“I got caught up a little bit in some of the invites,” she admits. “I reached a point when I thought, ‘I’m not focused enough or training hard enough’. I became scared of failure and I faced a new position as favourite. I needed to knuckle down in training.”

Approaching the 1993 season unsure as to her form, she was reassured to run a 49-second 4x400m relay split in her first race of the season – a performance which kick-started a stunning unbeaten 400m hurdles campaign leading into the 1993 World Championships.

But after an amazing build-up, she suffered a sobering jolt when picking up a nasty cold at the pre-World Championships holding camp in Switzerland.

“I knew I was in great shape but suddenly I was in danger of everything being taken away from me,” she says. “Suddenly, I had a lot to lose.”

For about a week she considered pulling out of the World Championships but her coach and teammates persuaded her to compete.

“I didn’t know what was going to happen but I had to be big enough and brave enough to deal with it,” she explains. “I liked to be on that start line with all the boxes ticked, but here I was with a cold. I remember running the heats hoping I would not let my opponents know I had a cough.”

During

In the heats and semifinals she retained her composure to win both in 55.06 and 53.95 respectively to advance to the medal race. Not that Gunnell, who was competing with that lingering cold, was brimming with confidence.

“I stood on that start line for the final having no idea what was going to happen,” she says.

In a rip-roaring final Gunnell – in her 13th race of the season – trailed Farmer-Patrick for much of the race, only to edge past the US athlete off the tenth hurdle to clinch a famous win. 

“I was so much in the zone, I had no idea I’d won. It took about 30 seconds for me to realise. Then it was only down the back straight of my victory lap did I realise it was a world record. It was quite a different emotion from winning in Barcelona; it was more one of relief.”

Her triumph in Barcelona had been no fluke and Gunnell celebrated by devouring a massive bar of milk chocolate she had bought during the holding camp in Switzerland.

After

The next year she secured the European and Commonwealth 400m hurdles titles but a bone spur problem denied her the opportunity to defend her world title in Gothenburg – a championship when working for the BBC she had to interview 400m hurdles gold medallist Kim Batten, who had just broken her world record.

After failing to complete her 1996 Olympic final, she pulled a calf muscle after her heat at the 1997 World Championships in Athens and promptly called a press conference to announce her retirement at the age of 31.

“At that point I was struggling to motivate myself and, to be honest, to retire was a big relief.” 

Today Gunnell still holds a keen interest in athletics.

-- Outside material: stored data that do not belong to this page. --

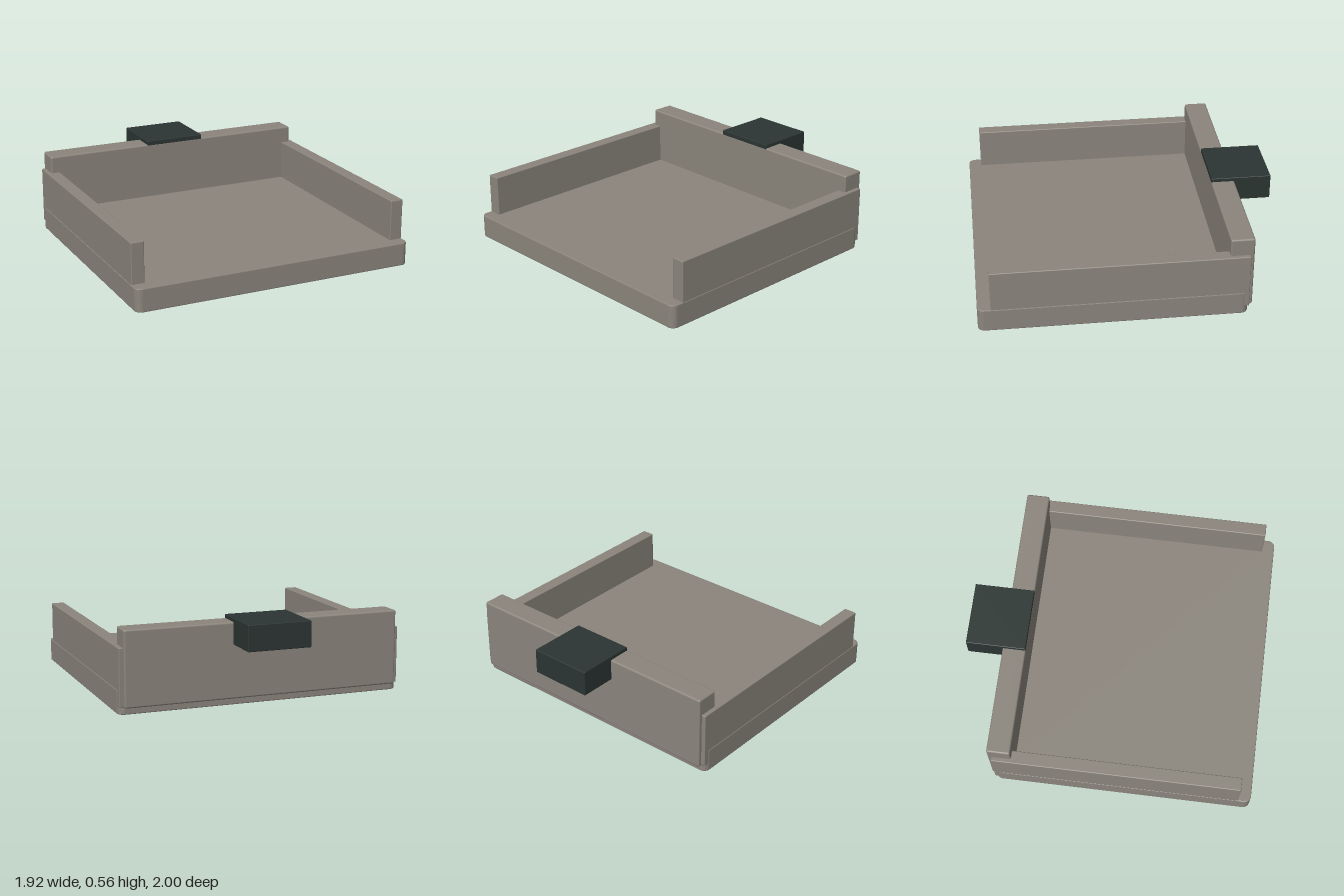
import * as THREE from 'three';
import { RoundedBoxGeometry } from 'three/addons/geometries/RoundedBoxGeometry.js';

const stone = new THREE.MeshStandardMaterial({ color: 0x8b857c });
stone.name = 'warm grey';
const dark = new THREE.MeshStandardMaterial({ color: 0x2b3533 });
dark.name = 'dark slate';

// Slightly rounded box given by its lower and upper corners
function block(name, material, [x0, y0, z0], [x1, y1, z1], radius) {
  const geometry = new RoundedBoxGeometry(x1 - x0, y1 - y0, z1 - z0, 3, radius);
  const mesh = new THREE.Mesh(geometry, material);
  mesh.name = name;
  mesh.position.set((x0 + x1) / 2, (y0 + y1) / 2, (z0 + z1) / 2);
  return mesh;
}

// Horizontal slab with rounded corners and a fine bevel on its edges
function slab(name, material, [x0, y0, z0], [x1, y1, z1], corner, bevel) {
  const a = x0 + bevel, b = x1 - bevel, c = -z1 + bevel, d = -z0 - bevel, r = corner - bevel;
  const shape = new THREE.Shape();
  shape.absarc(b - r, c + r, r, -Math.PI / 2, 0);
  shape.absarc(b - r, d - r, r, 0, Math.PI / 2);
  shape.absarc(a + r, d - r, r, Math.PI / 2, Math.PI);
  shape.absarc(a + r, c + r, r, Math.PI, Math.PI * 1.5);
  const geometry = new THREE.ExtrudeGeometry(shape, {
    depth: y1 - y0 - 2 * bevel, bevelSize: bevel, bevelThickness: bevel, bevelSegments: 2, curveSegments: 6,
  });
  geometry.rotateX(-Math.PI / 2).translate(0, y0 + bevel, 0);
  const mesh = new THREE.Mesh(geometry, material);
  mesh.name = name;
  return mesh;
}

export function createModel() {
  const model = new THREE.Group();
  model.name = 'openTray';

  // Floor of the tray
  model.add(slab('base', stone, [-0.96, 0, -0.725], [0.96, 0.155, 1], 0.045, 0.006));

  // Low walls along both sides
  model.add(block('leftWall', stone, [0.87, 0.05, -0.73], [0.957, 0.425, 0.915], 0.006));
  model.add(block('rightWall', stone, [-0.957, 0.05, -0.73], [-0.87, 0.425, 0.915], 0.006));

  // Taller wall across the back
  model.add(block('backWall', stone, [-0.93, 0.045, -0.755], [0.93, 0.54, -0.6], 0.012));

  // Dark block sitting over the back wall
  model.add(block('rearBlock', dark, [-0.212, 0.395, -1], [0.212, 0.565, -0.601], 0.005));

  return model;
}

Her husband, Jon Bigg, is coach to a crop of exciting middle-distance athletes led by European indoor 800m silver medallist Shelayna Oskan-Clarke, and her oldest of three sons, Finley Bigg, 19, is a 1:49 800m runner.

 

Sally Gunnell in 2017 (Sally Gunnell)Sally Gunnell in 2017 (Sally Gunnell) © Copyright

 

Boasting a busy life as a motivational speaker, and corporate work in health and well-being, Gunnell, who has two other sons, Luca, 16, and Marley, 12, says: “It is great that 25 years on since Barcelona and 24 years since Stuttgart I still have these opportunities.”

Invited by the IAAF to attend the forthcoming IAAF World Championships London 2017, she is particularly excited to watch the women’s 400m hurdles, currently populated by an exciting crop of US talent.

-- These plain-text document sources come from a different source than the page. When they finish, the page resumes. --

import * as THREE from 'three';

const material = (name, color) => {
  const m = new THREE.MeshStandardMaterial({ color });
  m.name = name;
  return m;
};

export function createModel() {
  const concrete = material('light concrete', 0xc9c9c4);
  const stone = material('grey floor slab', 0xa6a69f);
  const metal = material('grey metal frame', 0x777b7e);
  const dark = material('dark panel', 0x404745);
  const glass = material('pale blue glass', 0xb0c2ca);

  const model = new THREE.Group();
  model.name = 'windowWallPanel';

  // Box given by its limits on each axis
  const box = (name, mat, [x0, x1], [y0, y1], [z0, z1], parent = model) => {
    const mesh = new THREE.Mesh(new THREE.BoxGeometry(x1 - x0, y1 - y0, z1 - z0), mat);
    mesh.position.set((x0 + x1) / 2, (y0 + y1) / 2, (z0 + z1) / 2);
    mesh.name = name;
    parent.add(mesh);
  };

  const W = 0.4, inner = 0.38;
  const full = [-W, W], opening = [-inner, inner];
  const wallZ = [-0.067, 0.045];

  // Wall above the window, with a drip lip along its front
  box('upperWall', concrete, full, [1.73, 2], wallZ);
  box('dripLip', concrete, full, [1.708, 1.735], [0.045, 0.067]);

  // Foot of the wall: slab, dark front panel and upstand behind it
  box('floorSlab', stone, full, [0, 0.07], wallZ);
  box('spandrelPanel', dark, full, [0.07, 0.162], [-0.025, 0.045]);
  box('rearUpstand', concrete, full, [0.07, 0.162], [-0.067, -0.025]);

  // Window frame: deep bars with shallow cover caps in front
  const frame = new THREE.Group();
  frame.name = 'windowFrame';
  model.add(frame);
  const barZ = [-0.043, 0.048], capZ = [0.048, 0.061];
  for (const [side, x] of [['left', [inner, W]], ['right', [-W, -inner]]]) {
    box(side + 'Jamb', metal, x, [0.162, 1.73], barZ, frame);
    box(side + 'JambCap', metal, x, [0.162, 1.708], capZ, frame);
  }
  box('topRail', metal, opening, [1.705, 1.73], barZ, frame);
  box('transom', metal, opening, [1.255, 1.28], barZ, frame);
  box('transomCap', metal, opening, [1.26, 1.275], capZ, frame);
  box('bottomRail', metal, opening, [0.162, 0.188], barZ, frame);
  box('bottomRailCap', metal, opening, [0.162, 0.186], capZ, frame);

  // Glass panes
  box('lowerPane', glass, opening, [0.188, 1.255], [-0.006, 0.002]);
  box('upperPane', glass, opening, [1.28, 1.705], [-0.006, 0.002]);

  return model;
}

Now aged 50, Gunnell will be remembered by many for her Olympic success but she selects a different race as her all-time favourite.

“For me personally, the race I am most proud of is my World Championship win,” she explains. “Some people described it as the race of the championships and to be part of that was very special.”

Steve Landells for the IAAF